How to Get Your Point Across in 30 Seconds or Less, by Milo Frank
Ironically, this book is 128 pages long. While it probably could have been shorter, there are a number of stories and anecdotes that help to illustrate the points Frank is putting forward.
If you have taken any courses, gone to any seminars, or read any books about public speaking there will be parts of this that are not new to you. If you have a broadcasting or journalism background you will likely find nothing new to you. However, if you don’t fall into one of these categories you will find yourself learning the essential parts of any communication and how to effectively hook your audience in order to deliver the rest of your message. The 30 second message isn’t meant to convey all the information at once – only enough to make your audience want more, which you will then happily deliver.

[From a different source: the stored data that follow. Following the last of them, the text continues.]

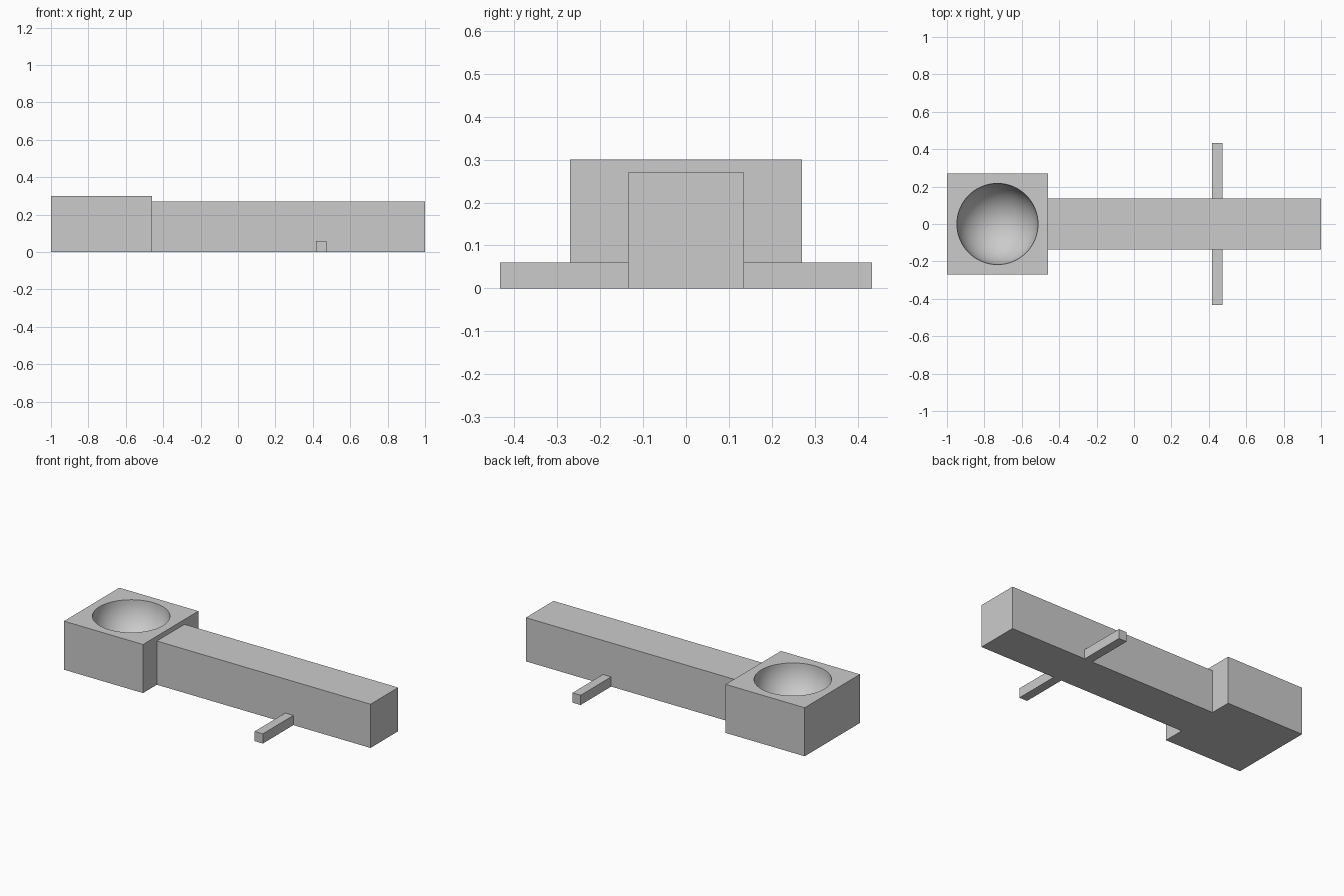
import bpy
import math

cube = bpy.data.objects.get("Cube")
if cube:
    bpy.data.objects.remove(cube, do_unlink=True)

grey = bpy.data.materials.new("plain grey")
grey.use_nodes = True
colour = (0.6, 0.6, 0.6, 1)
grey.diffuse_color = colour
grey.node_tree.nodes["Principled BSDF"].inputs["Base Color"].default_value = colour


def box(name, x0, x1, y0, y1, height):
    """Box standing on the ground between the given limits."""
    bpy.ops.mesh.primitive_cube_add(
        size=1, location=((x0 + x1) / 2, (y0 + y1) / 2, height / 2))
    ob = bpy.context.object
    ob.name = name
    ob.scale = (x1 - x0, y1 - y0, height)
    bpy.ops.object.transform_apply(location=False, rotation=False, scale=True)
    ob.data.materials.append(grey)
    return ob


ARM = 0.135      # half width of the arm
HEAD = 0.27      # half width of the head block
TOP = 0.3        # height of the head block

# Long arm and its two side pegs
box("arm", 2 * HEAD - 1, 1, -ARM, ARM, 0.27)
box("left_peg", 0.417, 0.473, ARM, 0.433, 0.06)
box("right_peg", 0.417, 0.473, -0.433, -ARM, 0.06)

# Head block with a hemispherical bowl cut from its top
head = box("head_block", -1, 2 * HEAD - 1, -HEAD, HEAD, TOP)
bpy.ops.mesh.primitive_uv_sphere_add(
    segments=64, ring_count=32, radius=0.217, location=(HEAD - 1, 0, TOP))
cutter = bpy.context.object
cutter.name = "bowl_cutter"
cutter.hide_render = True
cutter.data.materials.append(grey)

cut = head.modifiers.new("bowl", 'BOOLEAN')
cut.operation = 'DIFFERENCE'
cut.solver = 'EXACT'
cut.object = cutter
bpy.ops.object.select_all(action='DESELECT')
head.select_set(True)
bpy.context.view_layer.objects.active = head
bpy.ops.object.modifier_apply(modifier=cut.name)
bpy.data.objects.remove(cutter, do_unlink=True)
bpy.ops.object.shade_smooth_by_angle(angle=math.radians(30))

All in all, this book was worth the time it took to read. The concepts within are simple, yet effective. Buy it.
Principle Centered Leadership, by Steven Covey
For the most part, this is a rehash of most of the concepts found in The 7 Habits of Highly Effective People. If you have read that book already then you already know most of what you will learn in Principle Centered Leadership. However there are a couple new/newly spun things, most notable of which is the abundance mentality. This is the concept that there are two types of people in this world: abundance thinkers and scarcity thinkers. Scarcity thinkers are always competing for limited resources and approach everything with a win/lose mentality. Abundance thinkers understand that resources, positions, and opportunities are not really scarce but are abundant and approach everything with a win/win mentality.
If you haven’t read The 7 Habits of Highly Effective People then Principle Centered Leadership is a decent read and will help give a different perspective on the business world and life in general. However, if you have already read The 7 Habits of Highly Effective People I would recommend foregoing the reading of this book and instead reading up on the abundance mentality theory.
I’m not a huge fan of Covey’s writing style. I can’t pin it down but there is something about it that makes it hard for me to stay focused on the book. If you have read Covey before and have had trouble staying engaged, this book will be no exception. If you read Covey before and loved it, this book will likely be right up your alley.
I feel that I must first disclose that Stylin’ with CSS was written by someone I work with. That said, I don’t feel that our work relationship swayed my opinion in any way.
I have been doing web development for a long time now and have played around with CSS quite a bit over the years. I can get a lot done with it but have always found that there were certain points that I would get to and just spin my wheels. When I change one property, something else stopped working. When I fixed the something else, the original change broke again. After reading this book I now understand why.
The first handful of chapters go over the way CSS works, its structure, and how browsers go about rendering it. An extremely important part of this is the explanation of hierarchies and relationships between elements. These chapters also focus on the different types of major elements, block and inline, and go into details about how each work. The remaining chapters go over things like how to achieve different layouts and effects and how to create reusable components. In addition to examples in the book there are a number of libraries that can be downloaded from the book’s website that will allow you to quickly recreate any effects in the book with minimal duplication of code.
If you have never heard about or touched CSS, buy this book. If you have just a little bit of web experience and want to learn more about CSS, buy this book. If you have a fair amount of web and CSS experience, consider buying this book. If you don’t know everything about CSS but are very comfortable using it, this is likely not the book for you.